About Joy Nicholls
<The Times, June 29, 1992>
<Joy Nichols, comedienne and actress, died in New York on June 23 aged 66. She was born on February 17, 1926.
JOY Nichols was one of the nation's favourite show business personalities of the early postwar years. She was an excellent comedienne with a fine singing voice who achieved almost instant fame co-starring with Jimmy Edwards and Dick Bentley in the long-running radio series 'Take It From Here', and her bouncy, sparkling, wholesome sense of fun was irresistible.
Indeed, the very wholesomeness of her personality, coupled with good looks, enabled the writers Frank Muir and Denis Norden to slip into the script the occasional joke that in those stiff-backed BBC days was considered risque.
Her comic tinming was equal to that of her fellow comedians and the sense of cameraderie the trio achieved, even when the script had them arguing, was warming to the millions who tuned in each week.
Her radio fame, which in the late Forties and Fifties was the equivalent of television stardom today, led to her being offered the lead in the London West End production of 'The Pyjama Game' in 1955. The show ran for eighteen months and her exuberant singing of 'Hey There', and 'I'm Not At All In Love' were regular show-stoppers.
The Australian-born actress, who first became a radio star there aged seven, was married in 1949, at the height of her radio fame in Britain, to the American singer Wally Peterson. They had three children but were divorced after 28 years.
Soon after he success in 'The Pyjama Game' she decided to consolidate her career success in America, but it did not work, at least not immediately. American Equity, the actors' union, made her wait for a year before letting her work there, but even then the parts did not come quickly. After three years of living frugally and playing small roles, she landed one of the leads in the Broadway production of the musical, 'Fiorello'. She was 33 and looked destined for stardom, but it never quite happened.

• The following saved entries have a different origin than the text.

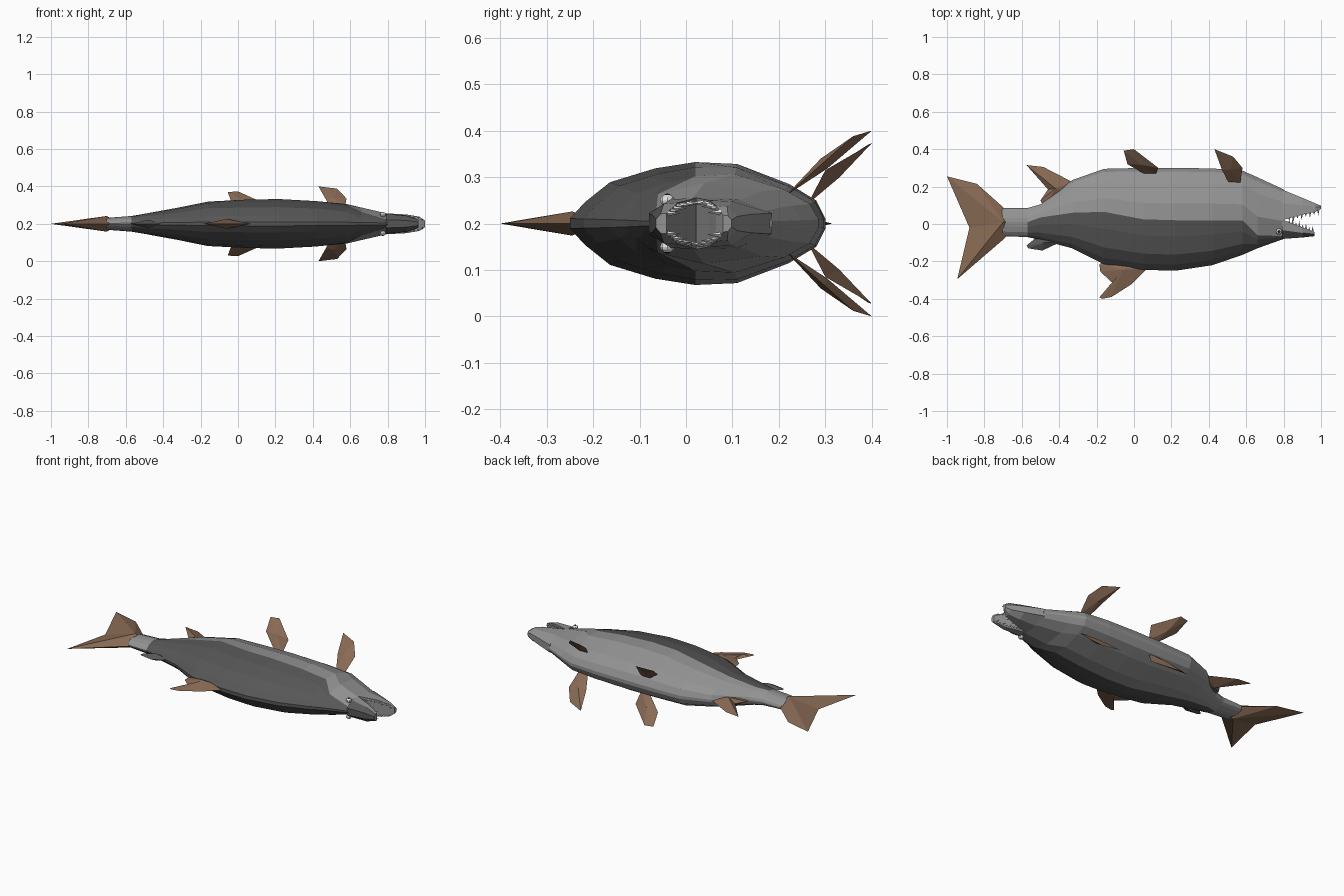
import bpy, bmesh, math
from mathutils import Vector

if "Cube" in bpy.data.objects:
    bpy.data.objects.remove(bpy.data.objects["Cube"])

ZC = 0.2  # mid plane of the fish lying on its side


def mat(name, col):
    m = bpy.data.materials.new(name)
    m.diffuse_color = (*col, 1)
    m.use_nodes = True
    m.node_tree.nodes["Principled BSDF"].inputs["Base Color"].default_value = m.diffuse_color
    return m


LIGHT = mat("light_grey", (0.29, 0.29, 0.29))
DARK = mat("dark_grey", (0.095, 0.095, 0.095))
BROWN = mat("fin_brown", (0.25, 0.145, 0.09))
WHITE = mat("tooth_white", (0.75, 0.75, 0.72))
BLACK = mat("pupil_black", (0.01, 0.01, 0.01))


def finish(bm, name, mats, rule=None):
    bmesh.ops.recalc_face_normals(bm, faces=bm.faces)
    if rule:
        for f in bm.faces:
            f.material_index = rule(f)
    me = bpy.data.meshes.new(name)
    bm.to_mesh(me)
    bm.free()
    for m in mats:
        me.materials.append(m)
    ob = bpy.data.objects.new(name, me)
    bpy.context.collection.objects.link(ob)
    return ob


def loft(bm, rings):
    """Skin a list of closed rings; returns the side faces row by row."""
    vs = [[bm.verts.new(p) for p in r] for r in rings]
    n = len(vs[0])
    faces = []
    for a, b in zip(vs, vs[1:]):
        faces.append([bm.faces.new((a[i], a[(i + 1) % n], b[(i + 1) % n], b[i]))
                      for i in range(n)])
    bm.faces.new(vs[0])
    bm.faces.new(vs[-1])
    return faces


# ---- body: x, back y, colour boundary y, belly y, half thickness
STATIONS = [
    (-.76, -.02, .005, .03, .012), (-.70, -.065, .01, .085, .032),
    (-.57, -.07, .01, .085, .042), (-.50, -.085, .035, .105, .055),
    (-.33, -.13, .06, .235, .085), (-.16, -.215, .065, .295, .12),
    (.05, -.245, .025, .30, .13), (.22, -.25, .02, .30, .133),
    (.42, -.22, .02, .297, .124), (.58, -.165, .02, .285, .108),
    (.66, -.13, -.06, .25, .09), (.80, -.08, -.065, .185, .06)]
PROFILE = [(0, .08), (.06, .35), (.15, .66), (.34, .9), (.5, 1),
           (.65, .97), (.87, .62), (.97, .36), (1, .08)]


def width(t):
    for (a, wa), (b, wb) in zip(PROFILE, PROFILE[1:]):
        if t <= b:
            return wa + (wb - wa) * (t - a) / (b - a)
    return PROFILE[-1][1]


rings = []
for x, lo, mid, hi, h in STATIONS:
    ys = [lo + (mid - lo) * f for f in (0, .12, .32, .68, 1)]
    ys += [mid + (hi - mid) * f for f in (.32, .72, .93, 1)]
    side = [(y, h * width((y - lo) / (hi - lo))) for y in ys]
    rings.append([(x, y, ZC + w) for y, w in side] +
                 [(x, y, ZC - w) for y, w in reversed(side)])
bm = bmesh.new()
rows = loft(bm, rings)
dark_faces = set()
for r, row in enumerate(rows):
    for i, f in enumerate(row):
        if (i < 4 or i > 12) and r != 1:  # rows on the back side
            dark_faces.add(f)
finish(bm, "body", [LIGHT, DARK], lambda f: int(f in dark_faces))


# ---- jaws: x, outer y, inner y, half width
def jaw(name, secs, rule=None):
    rr = []
    for x, o, i, h in secs:
        m = o + (i - o) * .45
        rr.append([(x, o, ZC + .4 * h), (x, m, ZC + .95 * h), (x, i, ZC + h),
                   (x, i, ZC - h), (x, m, ZC - .95 * h), (x, o, ZC - .4 * h)])
    b = bmesh.new()
    loft(b, rr)
    finish(b, name, [LIGHT, DARK], rule)


LOWER = [(.79, .185, .02, .056), (.90, .14, .05, .05), (.97, .11, .065, .038),
         (1.0, .098, .08, .018)]
UPPER = [(.79, -.08, .025, .055), (.90, -.072, -.018, .045),
         (.965, -.065, -.042, .022)]
jaw("belly_side_jaw", LOWER)
jaw("back_side_jaw", UPPER, lambda f: int(f.normal.y < -.6))


# ---- teeth along both jaw edges
def lerp_jaw(secs, x):
    for a, b in zip(secs, secs[1:]):
        if x <= b[0]:
            k = (x - a[0]) / (b[0] - a[0])
            return [p + (q - p) * k for p, q in zip(a, b)]
    return secs[-1]


bm = bmesh.new()
for secs, d, x0, x1 in ((LOWER, -1, .83, .985), (UPPER, 1, .83, .955)):
    for k in range(8):
        x = x0 + (x1 - x0) * k / 7
        _, _, i, h = lerp_jaw(secs, x)
        ln = .016 + .012 * (k % 2)
        for s in (-1, 1):
            z = ZC + s * h * .85
            tip = bm.verts.new((x, i + d * ln, z))
            base = [bm.verts.new((x + .006 * math.cos(a), i - d * .003,
                                  z + .006 * math.sin(a)))
                    for a in (0, 1.57, 3.14, 4.71)]
            bm.faces.new(base)
            for j in range(4):
                bm.faces.new((base[j], base[(j + 1) % 4], tip))
finish(bm, "teeth", [WHITE])


# ---- eyes
for s, nm in ((1, "left"), (-1, "right")):
    for part, r, off, m in (("eye", .016, .05, WHITE), ("pupil", .009, .0575, BLACK)):
        bm = bmesh.new()
        bmesh.ops.create_uvsphere(bm, u_segments=8, v_segments=6, radius=r)
        for v in bm.verts:
            v.co = Vector((v.co.x + .775, v.co.y - .04, v.co.z * .8 + ZC + s * off))
        finish(bm, f"{nm}_{part}", [m])


# ---- middle fins: thin outline, thick at the root point
def mid_fin(name, outline, root, thick, m):
    b = bmesh.new()
    rim = [b.verts.new((x, y, ZC)) for x, y in outline]
    for s in (-1, 1):
        c = b.verts.new((*root, ZC + s * thick))
        for i in range(len(rim)):
            b.faces.new((rim[i], rim[(i + 1) % len(rim)], c))
    finish(b, name, [m])


mid_fin("tail_fin", [(-1, .255), (-.84, .215), (-.70, .09), (-.64, .01), (-.69, -.075),
                     (-.945, -.295), (-.88, -.02)], (-.70, .01), .042, BROWN)
mid_fin("dorsal_fin", [(-.14, -.19), (-.185, -.215), (-.18, -.255), (-.115, -.315),
                       (-.13, -.365), (-.185, -.392), (-.17, -.40), (-.12, -.39),
                       (-.01, -.32), (.07, -.24), (.04, -.2)],
        (-.06, -.245), .026, BROWN)
mid_fin("anal_fin", [(-.575, .315), (-.485, .305), (-.33, .225), (-.33, .16),
                     (-.48, .09), (-.50, .125), (-.46, .185)], (-.42, .19), .03, BROWN)
mid_fin("small_back_fin", [(-.52, -.07), (-.575, -.115), (-.565, -.13), (-.49, -.142),
                           (-.40, -.1), (-.42, -.08)], (-.48, -.1), .022, DARK)


# ---- paired fins: x, y, height above the mid plane
def side_fin(name, pts, t):
    for s, nm in ((1, "left"), (-1, "right")):
        b = bmesh.new()
        c = Vector((sum(p[0] for p in pts), sum(p[1] for p in pts),
                    sum(p[2] for p in pts))) / len(pts)
        rim = [b.verts.new((x, y, ZC + s * z)) for x, y, z in pts]
        for k in (-1, 1):
            q = b.verts.new((c.x, c.y - k * t * .6, ZC + s * (c.z + k * t)))
            for i in range(len(rim)):
                b.faces.new((rim[i], rim[(i + 1) % len(rim)], q))
        finish(b, f"{nm}_{name}", [BROWN])


side_fin("pectoral_fin", [(.43, .40, .20), (.53, .36, .188), (.58, .30, .135),
                          (.568, .215, .06), (.51, .215, .06), (.47, .29, .13)], .011)
side_fin("pelvic_fin", [(-.055, .392, .17), (0, .40, .173), (.13, .30, .115),
                        (.115, .262, .042), (.065, .262, .042), (-.035, .32, .115)], .011)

After ten years in America, she returned to London. In 1969 she was to open at the Palace Theatre in London in the key role of Madame Defarge in the musical 'Two Cities', but she walked out during rehearsals amid rumours that she had fallen out with the star, Edward Woodward. It was to be six years before she reappeared, picked for what was a minor role in yet another musical, 'Great Expectations', with Sir John Mills and Moira Lister.
After being spotted in the Oxford Street Mothercare selling baby clothes for twenty pounds a week, she made no apologies, saying that she needed the money. At one stage she returned to Australia, launching a stage show in Sydney and for a while having her own radio show, but both soon ended, never to be revived.
On her return to Britain she took an half-page advertisement in 'The Stage' announcing that she was open to offers of theatrical work, but there were none. One of her last show business assignments was in 1979, when she appeared in two episodes of the television series 'My Son, My Son'.
She is survived by twins, Richard and Victoria, and an older daughter, Roberta.